%%
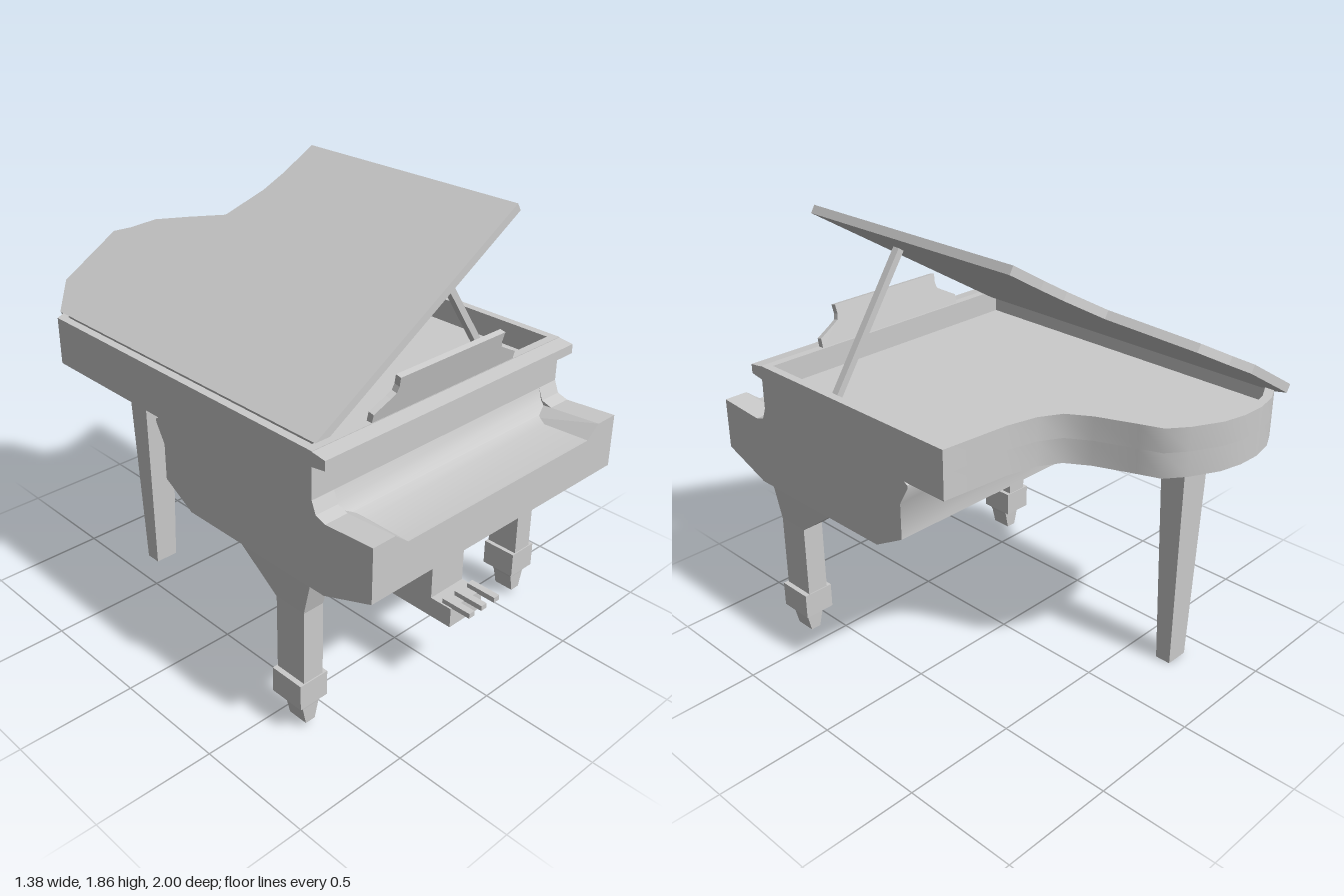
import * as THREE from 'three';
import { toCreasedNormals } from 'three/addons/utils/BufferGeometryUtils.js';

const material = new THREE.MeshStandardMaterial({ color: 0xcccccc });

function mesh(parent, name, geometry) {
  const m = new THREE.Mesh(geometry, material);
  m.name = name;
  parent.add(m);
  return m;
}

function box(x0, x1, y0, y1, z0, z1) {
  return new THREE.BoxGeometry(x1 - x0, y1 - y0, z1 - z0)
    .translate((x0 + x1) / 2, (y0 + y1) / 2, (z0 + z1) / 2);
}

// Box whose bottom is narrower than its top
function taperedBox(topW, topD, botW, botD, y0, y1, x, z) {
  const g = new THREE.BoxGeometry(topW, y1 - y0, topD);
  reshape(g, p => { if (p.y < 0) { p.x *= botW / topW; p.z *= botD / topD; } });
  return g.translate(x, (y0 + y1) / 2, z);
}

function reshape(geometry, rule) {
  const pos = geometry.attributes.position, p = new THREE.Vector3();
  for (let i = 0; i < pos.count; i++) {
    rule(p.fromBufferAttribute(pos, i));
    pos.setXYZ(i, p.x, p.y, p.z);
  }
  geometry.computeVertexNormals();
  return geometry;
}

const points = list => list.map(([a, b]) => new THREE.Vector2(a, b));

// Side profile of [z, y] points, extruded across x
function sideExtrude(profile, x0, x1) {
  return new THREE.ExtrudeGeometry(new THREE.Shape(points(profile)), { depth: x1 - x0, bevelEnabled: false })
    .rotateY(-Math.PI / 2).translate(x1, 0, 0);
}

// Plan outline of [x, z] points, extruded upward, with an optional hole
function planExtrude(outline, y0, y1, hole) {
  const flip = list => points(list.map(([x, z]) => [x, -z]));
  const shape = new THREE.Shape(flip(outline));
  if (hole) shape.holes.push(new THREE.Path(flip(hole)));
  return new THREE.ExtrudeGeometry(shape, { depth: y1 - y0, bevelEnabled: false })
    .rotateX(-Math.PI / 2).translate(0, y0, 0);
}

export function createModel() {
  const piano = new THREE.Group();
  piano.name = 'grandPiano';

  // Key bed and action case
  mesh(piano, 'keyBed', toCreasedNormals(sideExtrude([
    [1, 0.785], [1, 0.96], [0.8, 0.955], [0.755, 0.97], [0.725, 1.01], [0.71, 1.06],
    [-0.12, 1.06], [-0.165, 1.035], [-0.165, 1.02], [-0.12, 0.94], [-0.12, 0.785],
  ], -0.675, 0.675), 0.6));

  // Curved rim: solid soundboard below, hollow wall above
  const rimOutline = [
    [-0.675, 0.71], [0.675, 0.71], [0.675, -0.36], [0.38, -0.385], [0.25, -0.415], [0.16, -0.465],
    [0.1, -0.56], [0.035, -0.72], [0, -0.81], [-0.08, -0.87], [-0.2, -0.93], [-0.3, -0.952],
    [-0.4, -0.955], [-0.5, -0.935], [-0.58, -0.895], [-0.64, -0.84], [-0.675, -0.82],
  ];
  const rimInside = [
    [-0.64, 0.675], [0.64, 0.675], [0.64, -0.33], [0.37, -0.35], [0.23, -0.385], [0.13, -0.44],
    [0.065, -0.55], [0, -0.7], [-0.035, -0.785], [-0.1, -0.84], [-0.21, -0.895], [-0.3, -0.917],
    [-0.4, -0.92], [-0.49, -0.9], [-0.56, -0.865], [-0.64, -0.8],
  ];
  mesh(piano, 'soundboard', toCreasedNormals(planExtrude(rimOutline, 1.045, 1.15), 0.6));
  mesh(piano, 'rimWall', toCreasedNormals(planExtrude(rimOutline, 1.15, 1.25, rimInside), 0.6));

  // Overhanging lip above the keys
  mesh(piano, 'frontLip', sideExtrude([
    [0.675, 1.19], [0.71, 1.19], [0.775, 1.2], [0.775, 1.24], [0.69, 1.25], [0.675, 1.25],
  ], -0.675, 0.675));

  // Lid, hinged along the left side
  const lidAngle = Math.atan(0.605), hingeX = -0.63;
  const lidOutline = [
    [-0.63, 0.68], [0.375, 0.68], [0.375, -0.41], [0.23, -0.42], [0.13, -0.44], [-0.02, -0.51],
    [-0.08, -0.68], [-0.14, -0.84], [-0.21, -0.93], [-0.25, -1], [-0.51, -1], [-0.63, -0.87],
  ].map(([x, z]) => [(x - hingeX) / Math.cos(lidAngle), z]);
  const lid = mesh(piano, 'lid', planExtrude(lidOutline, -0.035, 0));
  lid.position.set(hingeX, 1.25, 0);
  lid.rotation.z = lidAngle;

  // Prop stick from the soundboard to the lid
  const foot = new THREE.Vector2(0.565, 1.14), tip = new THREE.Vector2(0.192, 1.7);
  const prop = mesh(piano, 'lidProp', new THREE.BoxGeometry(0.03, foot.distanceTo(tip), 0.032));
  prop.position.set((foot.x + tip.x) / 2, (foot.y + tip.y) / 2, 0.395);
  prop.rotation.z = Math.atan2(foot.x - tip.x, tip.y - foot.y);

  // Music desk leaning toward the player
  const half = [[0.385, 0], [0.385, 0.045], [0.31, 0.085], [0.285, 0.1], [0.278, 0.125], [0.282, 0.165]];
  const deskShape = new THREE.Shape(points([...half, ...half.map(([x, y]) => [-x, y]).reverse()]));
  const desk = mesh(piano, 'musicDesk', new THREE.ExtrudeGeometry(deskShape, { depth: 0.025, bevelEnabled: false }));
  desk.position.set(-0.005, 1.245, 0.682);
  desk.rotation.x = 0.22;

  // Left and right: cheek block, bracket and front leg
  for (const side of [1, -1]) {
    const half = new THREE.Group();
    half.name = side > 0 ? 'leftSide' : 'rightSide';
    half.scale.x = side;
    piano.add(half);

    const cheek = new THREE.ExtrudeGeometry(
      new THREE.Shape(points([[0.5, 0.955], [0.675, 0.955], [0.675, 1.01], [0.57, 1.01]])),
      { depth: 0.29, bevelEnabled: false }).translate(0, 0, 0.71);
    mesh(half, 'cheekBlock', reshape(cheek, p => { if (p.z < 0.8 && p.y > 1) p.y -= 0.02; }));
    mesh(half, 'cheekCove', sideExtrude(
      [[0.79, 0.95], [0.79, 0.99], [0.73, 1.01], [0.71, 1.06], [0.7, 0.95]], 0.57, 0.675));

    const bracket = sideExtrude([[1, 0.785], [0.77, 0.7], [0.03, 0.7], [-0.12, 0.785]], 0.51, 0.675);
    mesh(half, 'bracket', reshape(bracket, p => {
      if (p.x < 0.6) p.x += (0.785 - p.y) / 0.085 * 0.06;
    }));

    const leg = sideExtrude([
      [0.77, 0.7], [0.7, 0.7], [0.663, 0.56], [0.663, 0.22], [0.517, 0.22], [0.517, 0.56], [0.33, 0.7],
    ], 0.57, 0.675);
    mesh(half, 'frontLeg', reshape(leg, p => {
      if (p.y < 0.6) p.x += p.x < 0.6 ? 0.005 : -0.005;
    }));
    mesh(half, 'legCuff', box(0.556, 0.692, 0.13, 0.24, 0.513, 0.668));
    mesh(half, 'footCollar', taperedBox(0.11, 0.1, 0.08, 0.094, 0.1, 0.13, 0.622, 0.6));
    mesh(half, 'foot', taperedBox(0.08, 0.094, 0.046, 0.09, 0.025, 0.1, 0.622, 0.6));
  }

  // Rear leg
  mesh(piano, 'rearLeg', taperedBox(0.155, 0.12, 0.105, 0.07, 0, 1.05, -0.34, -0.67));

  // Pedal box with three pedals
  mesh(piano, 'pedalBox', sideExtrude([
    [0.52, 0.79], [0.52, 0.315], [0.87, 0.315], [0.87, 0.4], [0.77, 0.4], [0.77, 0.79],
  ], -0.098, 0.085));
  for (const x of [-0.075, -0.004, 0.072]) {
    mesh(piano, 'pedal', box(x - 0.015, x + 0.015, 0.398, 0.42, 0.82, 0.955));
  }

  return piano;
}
%%
%%
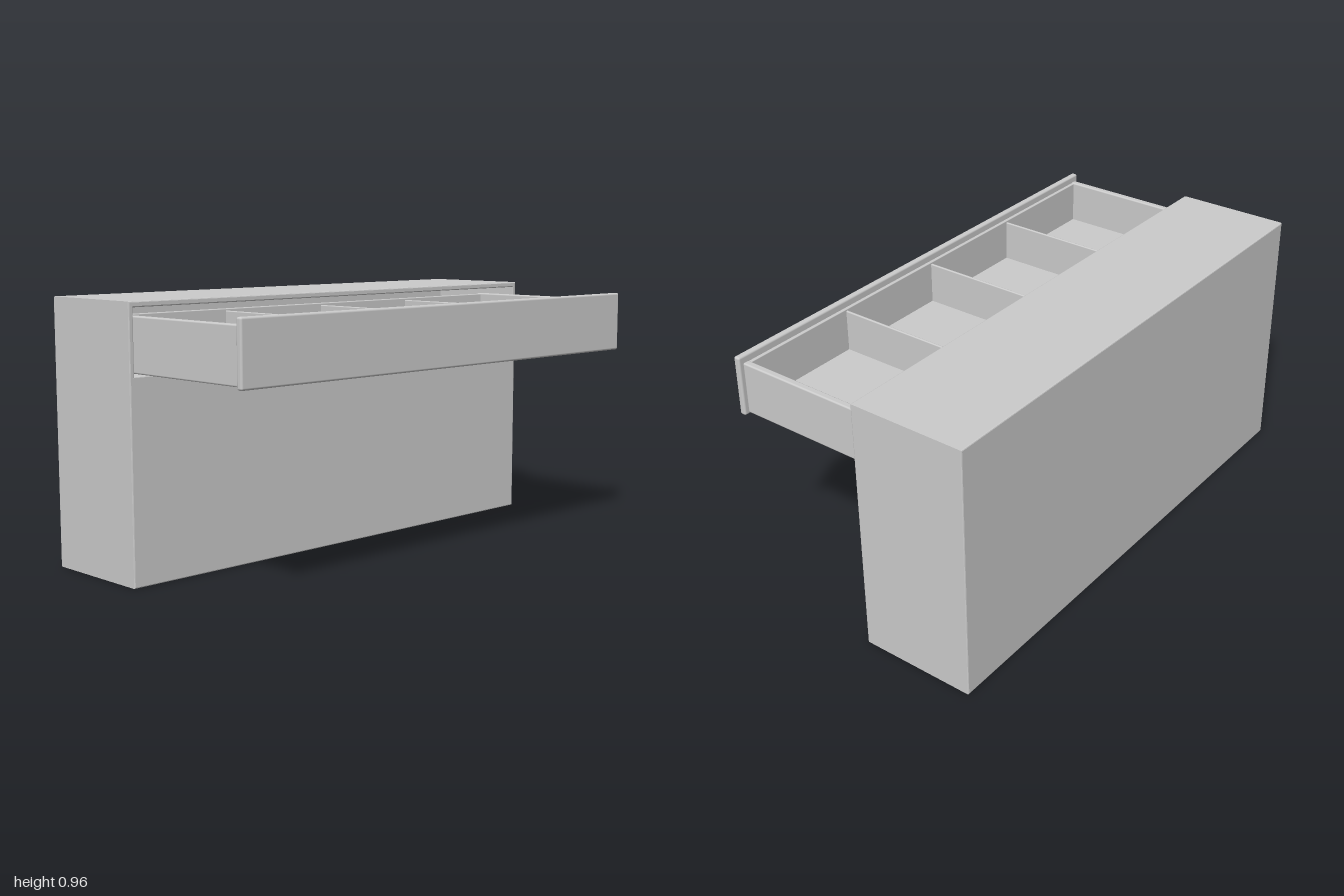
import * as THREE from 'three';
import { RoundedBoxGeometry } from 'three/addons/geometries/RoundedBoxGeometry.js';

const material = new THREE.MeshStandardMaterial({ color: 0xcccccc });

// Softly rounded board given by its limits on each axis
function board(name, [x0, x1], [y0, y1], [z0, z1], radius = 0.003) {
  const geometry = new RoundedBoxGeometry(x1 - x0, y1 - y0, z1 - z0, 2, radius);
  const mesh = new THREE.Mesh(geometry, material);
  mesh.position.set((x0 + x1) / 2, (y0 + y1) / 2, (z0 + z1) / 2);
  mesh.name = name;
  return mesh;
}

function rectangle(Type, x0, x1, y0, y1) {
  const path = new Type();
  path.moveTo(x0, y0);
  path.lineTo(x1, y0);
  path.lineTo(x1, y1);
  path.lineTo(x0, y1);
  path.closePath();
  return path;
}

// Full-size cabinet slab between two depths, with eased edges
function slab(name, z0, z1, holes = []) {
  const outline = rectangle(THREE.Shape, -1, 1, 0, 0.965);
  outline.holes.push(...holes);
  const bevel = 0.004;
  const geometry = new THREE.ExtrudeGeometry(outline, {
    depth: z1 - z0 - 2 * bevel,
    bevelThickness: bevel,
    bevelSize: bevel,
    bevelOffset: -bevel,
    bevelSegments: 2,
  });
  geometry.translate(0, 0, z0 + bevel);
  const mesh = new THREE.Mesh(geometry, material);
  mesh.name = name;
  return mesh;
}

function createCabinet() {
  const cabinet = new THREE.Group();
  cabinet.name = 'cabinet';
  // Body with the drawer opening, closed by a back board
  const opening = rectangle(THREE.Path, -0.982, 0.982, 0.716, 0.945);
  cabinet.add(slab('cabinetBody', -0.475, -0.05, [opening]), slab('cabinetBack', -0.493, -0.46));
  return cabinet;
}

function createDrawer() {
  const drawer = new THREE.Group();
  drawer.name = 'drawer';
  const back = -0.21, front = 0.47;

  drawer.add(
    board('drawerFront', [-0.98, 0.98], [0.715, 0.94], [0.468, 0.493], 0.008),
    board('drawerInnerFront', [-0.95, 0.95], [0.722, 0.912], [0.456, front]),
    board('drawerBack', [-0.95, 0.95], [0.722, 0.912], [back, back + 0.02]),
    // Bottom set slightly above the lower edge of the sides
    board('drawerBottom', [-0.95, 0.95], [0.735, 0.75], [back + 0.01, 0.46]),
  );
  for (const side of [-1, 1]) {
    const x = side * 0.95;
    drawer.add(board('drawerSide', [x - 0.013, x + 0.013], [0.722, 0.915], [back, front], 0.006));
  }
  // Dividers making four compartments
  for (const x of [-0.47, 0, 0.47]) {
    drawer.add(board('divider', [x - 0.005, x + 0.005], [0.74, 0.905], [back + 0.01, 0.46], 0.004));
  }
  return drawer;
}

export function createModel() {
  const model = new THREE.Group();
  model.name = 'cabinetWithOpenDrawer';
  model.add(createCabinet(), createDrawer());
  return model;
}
%%
**Exercise requirements:**
Pull out each line of the entries that contains "radius".

**Exercise response:**
function board(name, [x0, x1], [y0, y1], [z0, z1], radius = 0.003) {
  const geometry = new RoundedBoxGeometry(x1 - x0, y1 - y0, z1 - z0, 2, radius);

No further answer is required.